#### [Exercise]
Each line in the data must be reproduced as written, except for any picture.

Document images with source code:
§

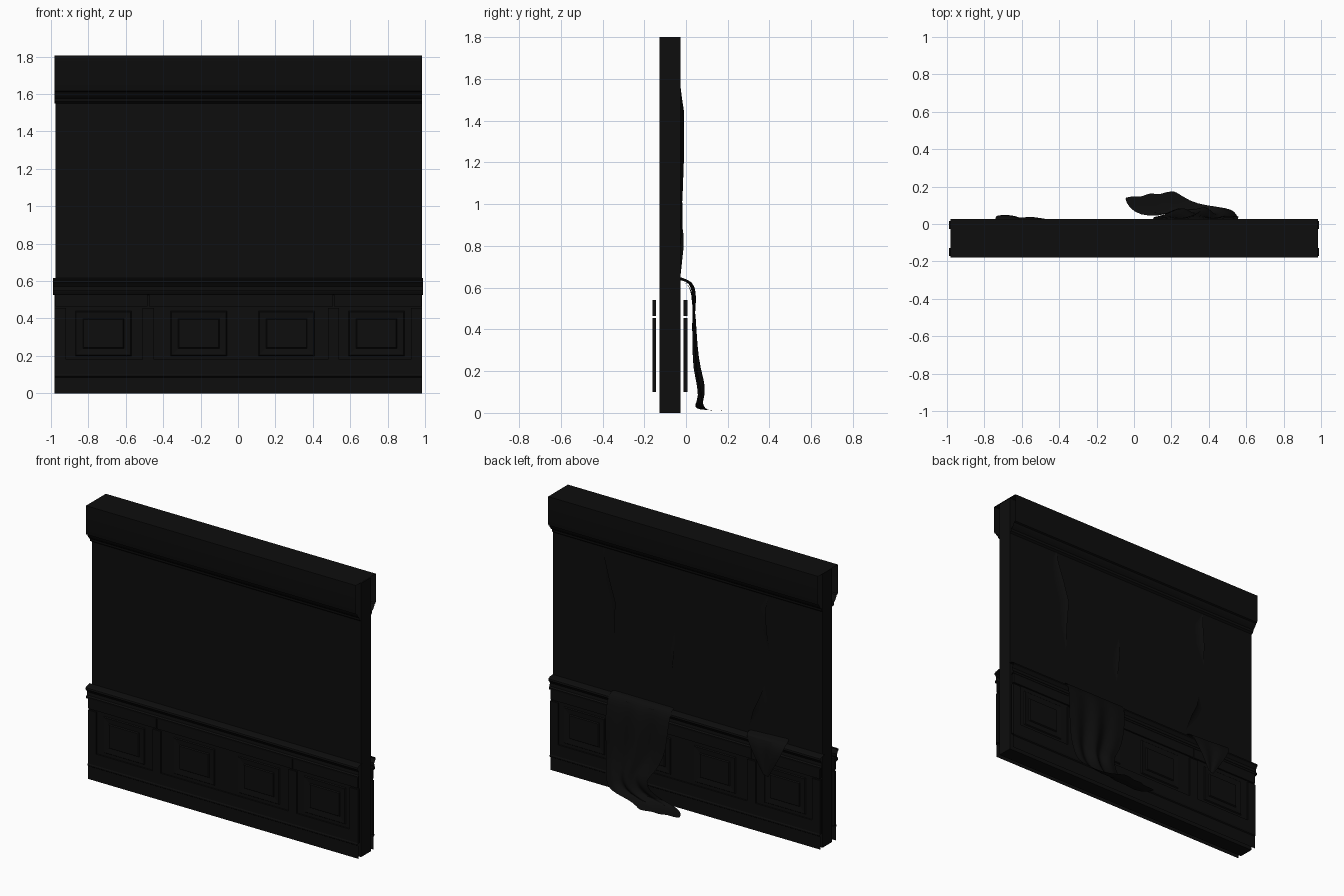
import bpy, math
from mathutils import Vector

cube = bpy.data.objects.get("Cube")
if cube:
    bpy.data.objects.remove(cube, do_unlink=True)

MID, HALF = -0.077, 0.05          # wall centre plane and half thickness
X0, X1 = -0.98, 0.985

black = bpy.data.materials.new("soot_black")
black.use_nodes = True
black.diffuse_color = (0.004, 0.004, 0.004, 1)
black.node_tree.nodes["Principled BSDF"].inputs["Base Color"].default_value = black.diffuse_color


def make(name, verts, faces, smooth=None):
    me = bpy.data.meshes.new(name)
    me.from_pydata([tuple(v) for v in verts], [], faces)
    me.materials.append(black)
    ob = bpy.data.objects.new(name, me)
    bpy.context.collection.objects.link(ob)
    if smooth:
        bpy.ops.object.select_all(action='DESELECT')
        bpy.context.view_layer.objects.active = ob
        ob.select_set(True)
        bpy.ops.object.shade_smooth_by_angle(angle=math.radians(smooth))
    return ob


def box(name, x0, x1, y0, y1, z0, z1):
    v = [(x, y, z) for x in (x0, x1) for y in (y0, y1) for z in (z0, z1)]
    f = [(0, 1, 3, 2), (4, 6, 7, 5), (0, 4, 5, 1), (2, 3, 7, 6), (0, 2, 6, 4), (1, 5, 7, 3)]
    return make(name, v, f)


def sweep(name, pts, x0=X0, x1=X1):
    """Open moulding: (y, z) profile run along the wall without end caps."""
    v = [(x, y, z) for y, z in pts for x in (x0, x1)]
    f = [(2 * i, 2 * i + 1, 2 * i + 3, 2 * i + 2) for i in range(len(pts) - 1)]
    return make(name, v, f, 30)


def grid(name, rows, smooth=60):
    n = len(rows[0])
    f = [(r * n + c, r * n + c + 1, (r + 1) * n + c + 1, (r + 1) * n + c)
         for r in range(len(rows) - 1) for c in range(n - 1)]
    return make(name, [p for r in rows for p in r], f, smooth)


# Wall core
box("wall_core", X0 + 0.005, X1, MID - HALF, MID + HALF, 0, 1.8)

# Crown: one profile running up the front, over the top and down the back
crown = [(0, 1.55), (0.012, 1.56), (0.014, 1.575), (0.026, 1.585), (0.036, 1.6),
         (0.04, 1.61), (0.05, 1.615), (0.053, 1.625), (0.053, 1.805)]
front = [(MID - HALF - d, z) for d, z in crown]
back = [(MID + HALF + d, z) for d, z in reversed(crown)]
sweep("crown_moulding", front + back)

rail = [(0, 0.615), (0.03, 0.61), (0.042, 0.602), (0.044, 0.592), (0.036, 0.584),
        (0.028, 0.57), (0.03, 0.55), (0.038, 0.542), (0.036, 0.53), (0.02, 0.525)]
base = [(0.02, 0.115), (0.032, 0.108), (0.037, 0.098), (0.036, 0.09), (0.03, 0.085), (0.03, 0)]
seams = (-0.48, 0.51)
panels = (-0.72, -0.21, 0.26, 0.74)

# Panelling on both faces of the wall
for side, s in (("front", -1), ("back", 1)):
    def Y(d):
        return MID + s * (HALF + d)

    sweep(side + "_chair_rail", [(Y(d), z) for d, z in rail], -0.99, 0.99)
    sweep(side + "_baseboard", [(Y(d), z) for d, z in base])
    sweep(side + "_panel_field", [(Y(0.024), 0.54), (Y(0.024), 0.1)])

    lo, hi = sorted((Y(0.016), Y(0.034)))
    edges = (X0,) + seams + (X1,)
    for a, b in zip(edges, edges[1:]):
        box(side + "_top_board", a + 0.003, b - 0.003, lo, hi, 0.465, 0.54)
        box(side + "_bottom_board", a + 0.003, b - 0.003, lo, hi, 0.1, 0.18)
    for x in (X0 + 0.03,) + seams + (X1 - 0.03,):
        box(side + "_stile", x - 0.03, x + 0.03, lo, hi - 0.0, 0.1, 0.455)

    # Raised panels with sloping borders
    for x in panels:
        v = []
        for w, h, d in ((0.15, 0.12, 0.024), (0.145, 0.115, 0.03), (0.11, 0.08, 0.026), (0.105, 0.075, 0.033)):
            v += [(x + i * w, Y(d), 0.32 + k * h) for i, k in ((-1, -1), (1, -1), (1, 1), (-1, 1))]
        f = [(4 * r + i, 4 * r + (i + 1) % 4, 4 * r + 4 + (i + 1) % 4, 4 * r + 4 + i)
             for r in range(3) for i in range(4)]
        make(side + "_raised_panel", v, f + [(12, 13, 14, 15)])

# Lifted wallpaper edges on the back wall
WALL = MID + HALF


def lifted_edge(name, path, width, lift):
    rows = []
    for i, (x, z) in enumerate(path):
        k = math.sin(math.pi * i / (len(path) - 1))
        rows.append([(x + width * k * t, WALL + 0.001 + lift * k * (1 - t) ** 2, z)
                     for t in (0, 0.33, 0.66, 1)])
    grid(name, rows)


lifted_edge("paper_tear_left", [(0.61, 1.56), (0.6, 1.48), (0.56, 1.35), (0.52, 1.22), (0.53, 1.05), (0.53, 0.87)], 0.07, 0.017)
lifted_edge("paper_tear_right", [(-0.58, 1.55), (-0.57, 1.45), (-0.58, 1.32), (-0.59, 1.18)], 0.06, 0.018)
lifted_edge("paper_tear_low", [(-0.55, 0.95), (-0.52, 0.86), (-0.48, 0.78), (-0.44, 0.66)], -0.06, 0.015)
lifted_edge("paper_tear_middle", [(0.1, 1.12), (0.1, 1.0), (0.11, 0.9), (0.12, 0.8)], 0.05, 0.01)


def drape(name, rows, folds, depth, n=24):
    """Loft a hanging sheet between left and right edge points, with folds."""
    out = []
    for a, b, amt in rows:
        a, b = Vector(a), Vector(b)
        line = []
        for i in range(n + 1):
            t = i / n
            p = a.lerp(b, t)
            p.y += depth * amt * math.sin(folds * math.pi * t) * math.sin(math.pi * t)
            line.append(p)
        out.append(line)
    ob = grid(name, out)
    m = ob.modifiers.new("soften", 'SUBSURF')
    m.levels = m.render_levels = 1


# Large sheet of fallen paper: over the rail, bunched, then spread on the floor
drape("hanging_paper", [
    ((0.55, WALL, 0.63), (0.10, WALL, 0.63), 0),
    ((0.55, 0.005, 0.625), (0.10, 0.005, 0.625), 0),
    ((0.555, 0.03, 0.58), (0.10, 0.03, 0.58), 0.2),
    ((0.56, 0.042, 0.45), (0.11, 0.04, 0.45), 0.5),
    ((0.555, 0.04, 0.32), (0.13, 0.04, 0.32), 0.9),
    ((0.55, 0.045, 0.20), (0.19, 0.06, 0.21), 1.2),
    ((0.54, 0.06, 0.13), (0.24, 0.085, 0.16), 1.2),
    ((0.53, 0.07, 0.07), (0.21, 0.075, 0.09), 1.2),
    ((0.50, 0.085, 0.03), (0.14, 0.04, 0.04), 0.8),
    ((0.38, 0.10, 0.015), (0.03, 0.045, 0.02), 0.3),
    ((0.30, 0.12, 0.012), (-0.03, 0.09, 0.014), 0.2),
    ((0.22, 0.175, 0.01), (-0.05, 0.14, 0.012), 0.3),
], 5, 0.016)

# Small torn flap over the rail
drape("small_flap", [
    ((-0.44, WALL, 0.635), (-0.74, WALL, 0.65), 0),
    ((-0.45, 0.02, 0.625), (-0.745, 0.035, 0.63), 0.1),
    ((-0.48, 0.03, 0.57), (-0.73, 0.05, 0.575), 0.4),
    ((-0.53, 0.035, 0.49), (-0.68, 0.045, 0.49), 0.6),
    ((-0.58, 0.03, 0.40), (-0.62, 0.03, 0.39), 0.2),
], 3, 0.012, 12)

§

#### [Output of the exercise]
import bpy, math
from mathutils import Vector

cube = bpy.data.objects.get("Cube")
if cube:
    bpy.data.objects.remove(cube, do_unlink=True)

MID, HALF = -0.077, 0.05          # wall centre plane and half thickness
X0, X1 = -0.98, 0.985

black = bpy.data.materials.new("soot_black")
black.use_nodes = True
black.diffuse_color = (0.004, 0.004, 0.004, 1)
black.node_tree.nodes["Principled BSDF"].inputs["Base Color"].default_value = black.diffuse_color


def make(name, verts, faces, smooth=None):
    me = bpy.data.meshes.new(name)
    me.from_pydata([tuple(v) for v in verts], [], faces)
    me.materials.append(black)
    ob = bpy.data.objects.new(name, me)
    bpy.context.collection.objects.link(ob)
    if smooth:
        bpy.ops.object.select_all(action='DESELECT')
        bpy.context.view_layer.objects.active = ob
        ob.select_set(True)
        bpy.ops.object.shade_smooth_by_angle(angle=math.radians(smooth))
    return ob


def box(name, x0, x1, y0, y1, z0, z1):
    v = [(x, y, z) for x in (x0, x1) for y in (y0, y1) for z in (z0, z1)]
    f = [(0, 1, 3, 2), (4, 6, 7, 5), (0, 4, 5, 1), (2, 3, 7, 6), (0, 2, 6, 4), (1, 5, 7, 3)]
    return make(name, v, f)


def sweep(name, pts, x0=X0, x1=X1):
    """Open moulding: (y, z) profile run along the wall without end caps."""
    v = [(x, y, z) for y, z in pts for x in (x0, x1)]
    f = [(2 * i, 2 * i + 1, 2 * i + 3, 2 * i + 2) for i in range(len(pts) - 1)]
    return make(name, v, f, 30)


def grid(name, rows, smooth=60):
    n = len(rows[0])
    f = [(r * n + c, r * n + c + 1, (r + 1) * n + c + 1, (r + 1) * n + c)
         for r in range(len(rows) - 1) for c in range(n - 1)]
    return make(name, [p for r in rows for p in r], f, smooth)


# Wall core
box("wall_core", X0 + 0.005, X1, MID - HALF, MID + HALF, 0, 1.8)

# Crown: one profile running up the front, over the top and down the back
crown = [(0, 1.55), (0.012, 1.56), (0.014, 1.575), (0.026, 1.585), (0.036, 1.6),
         (0.04, 1.61), (0.05, 1.615), (0.053, 1.625), (0.053, 1.805)]
front = [(MID - HALF - d, z) for d, z in crown]
back = [(MID + HALF + d, z) for d, z in reversed(crown)]
sweep("crown_moulding", front + back)

rail = [(0, 0.615), (0.03, 0.61), (0.042, 0.602), (0.044, 0.592), (0.036, 0.584),
        (0.028, 0.57), (0.03, 0.55), (0.038, 0.542), (0.036, 0.53), (0.02, 0.525)]
base = [(0.02, 0.115), (0.032, 0.108), (0.037, 0.098), (0.036, 0.09), (0.03, 0.085), (0.03, 0)]
seams = (-0.48, 0.51)
panels = (-0.72, -0.21, 0.26, 0.74)

# Panelling on both faces of the wall
for side, s in (("front", -1), ("back", 1)):
    def Y(d):
        return MID + s * (HALF + d)

    sweep(side + "_chair_rail", [(Y(d), z) for d, z in rail], -0.99, 0.99)
    sweep(side + "_baseboard", [(Y(d), z) for d, z in base])
    sweep(side + "_panel_field", [(Y(0.024), 0.54), (Y(0.024), 0.1)])

    lo, hi = sorted((Y(0.016), Y(0.034)))
    edges = (X0,) + seams + (X1,)
    for a, b in zip(edges, edges[1:]):
        box(side + "_top_board", a + 0.003, b - 0.003, lo, hi, 0.465, 0.54)
        box(side + "_bottom_board", a + 0.003, b - 0.003, lo, hi, 0.1, 0.18)
    for x in (X0 + 0.03,) + seams + (X1 - 0.03,):
        box(side + "_stile", x - 0.03, x + 0.03, lo, hi - 0.0, 0.1, 0.455)

    # Raised panels with sloping borders
    for x in panels:
        v = []
        for w, h, d in ((0.15, 0.12, 0.024), (0.145, 0.115, 0.03), (0.11, 0.08, 0.026), (0.105, 0.075, 0.033)):
            v += [(x + i * w, Y(d), 0.32 + k * h) for i, k in ((-1, -1), (1, -1), (1, 1), (-1, 1))]
        f = [(4 * r + i, 4 * r + (i + 1) % 4, 4 * r + 4 + (i + 1) % 4, 4 * r + 4 + i)
             for r in range(3) for i in range(4)]
        make(side + "_raised_panel", v, f + [(12, 13, 14, 15)])

# Lifted wallpaper edges on the back wall
WALL = MID + HALF


def lifted_edge(name, path, width, lift):
    rows = []
    for i, (x, z) in enumerate(path):
        k = math.sin(math.pi * i / (len(path) - 1))
        rows.append([(x + width * k * t, WALL + 0.001 + lift * k * (1 - t) ** 2, z)
                     for t in (0, 0.33, 0.66, 1)])
    grid(name, rows)


lifted_edge("paper_tear_left", [(0.61, 1.56), (0.6, 1.48), (0.56, 1.35), (0.52, 1.22), (0.53, 1.05), (0.53, 0.87)], 0.07, 0.017)
lifted_edge("paper_tear_right", [(-0.58, 1.55), (-0.57, 1.45), (-0.58, 1.32), (-0.59, 1.18)], 0.06, 0.018)
lifted_edge("paper_tear_low", [(-0.55, 0.95), (-0.52, 0.86), (-0.48, 0.78), (-0.44, 0.66)], -0.06, 0.015)
lifted_edge("paper_tear_middle", [(0.1, 1.12), (0.1, 1.0), (0.11, 0.9), (0.12, 0.8)], 0.05, 0.01)


def drape(name, rows, folds, depth, n=24):
    """Loft a hanging sheet between left and right edge points, with folds."""
    out = []
    for a, b, amt in rows:
        a, b = Vector(a), Vector(b)
        line = []
        for i in range(n + 1):
            t = i / n
            p = a.lerp(b, t)
            p.y += depth * amt * math.sin(folds * math.pi * t) * math.sin(math.pi * t)
            line.append(p)
        out.append(line)
    ob = grid(name, out)
    m = ob.modifiers.new("soften", 'SUBSURF')
    m.levels = m.render_levels = 1


# Large sheet of fallen paper: over the rail, bunched, then spread on the floor
drape("hanging_paper", [
    ((0.55, WALL, 0.63), (0.10, WALL, 0.63), 0),
    ((0.55, 0.005, 0.625), (0.10, 0.005, 0.625), 0),
    ((0.555, 0.03, 0.58), (0.10, 0.03, 0.58), 0.2),
    ((0.56, 0.042, 0.45), (0.11, 0.04, 0.45), 0.5),
    ((0.555, 0.04, 0.32), (0.13, 0.04, 0.32), 0.9),
    ((0.55, 0.045, 0.20), (0.19, 0.06, 0.21), 1.2),
    ((0.54, 0.06, 0.13), (0.24, 0.085, 0.16), 1.2),
    ((0.53, 0.07, 0.07), (0.21, 0.075, 0.09), 1.2),
    ((0.50, 0.085, 0.03), (0.14, 0.04, 0.04), 0.8),
    ((0.38, 0.10, 0.015), (0.03, 0.045, 0.02), 0.3),
    ((0.30, 0.12, 0.012), (-0.03, 0.09, 0.014), 0.2),
    ((0.22, 0.175, 0.01), (-0.05, 0.14, 0.012), 0.3),
], 5, 0.016)

# Small torn flap over the rail
drape("small_flap", [
    ((-0.44, WALL, 0.635), (-0.74, WALL, 0.65), 0),
    ((-0.45, 0.02, 0.625), (-0.745, 0.035, 0.63), 0.1),
    ((-0.48, 0.03, 0.57), (-0.73, 0.05, 0.575), 0.4),
    ((-0.53, 0.035, 0.49), (-0.68, 0.045, 0.49), 0.6),
    ((-0.58, 0.03, 0.40), (-0.62, 0.03, 0.39), 0.2),
], 3, 0.012, 12)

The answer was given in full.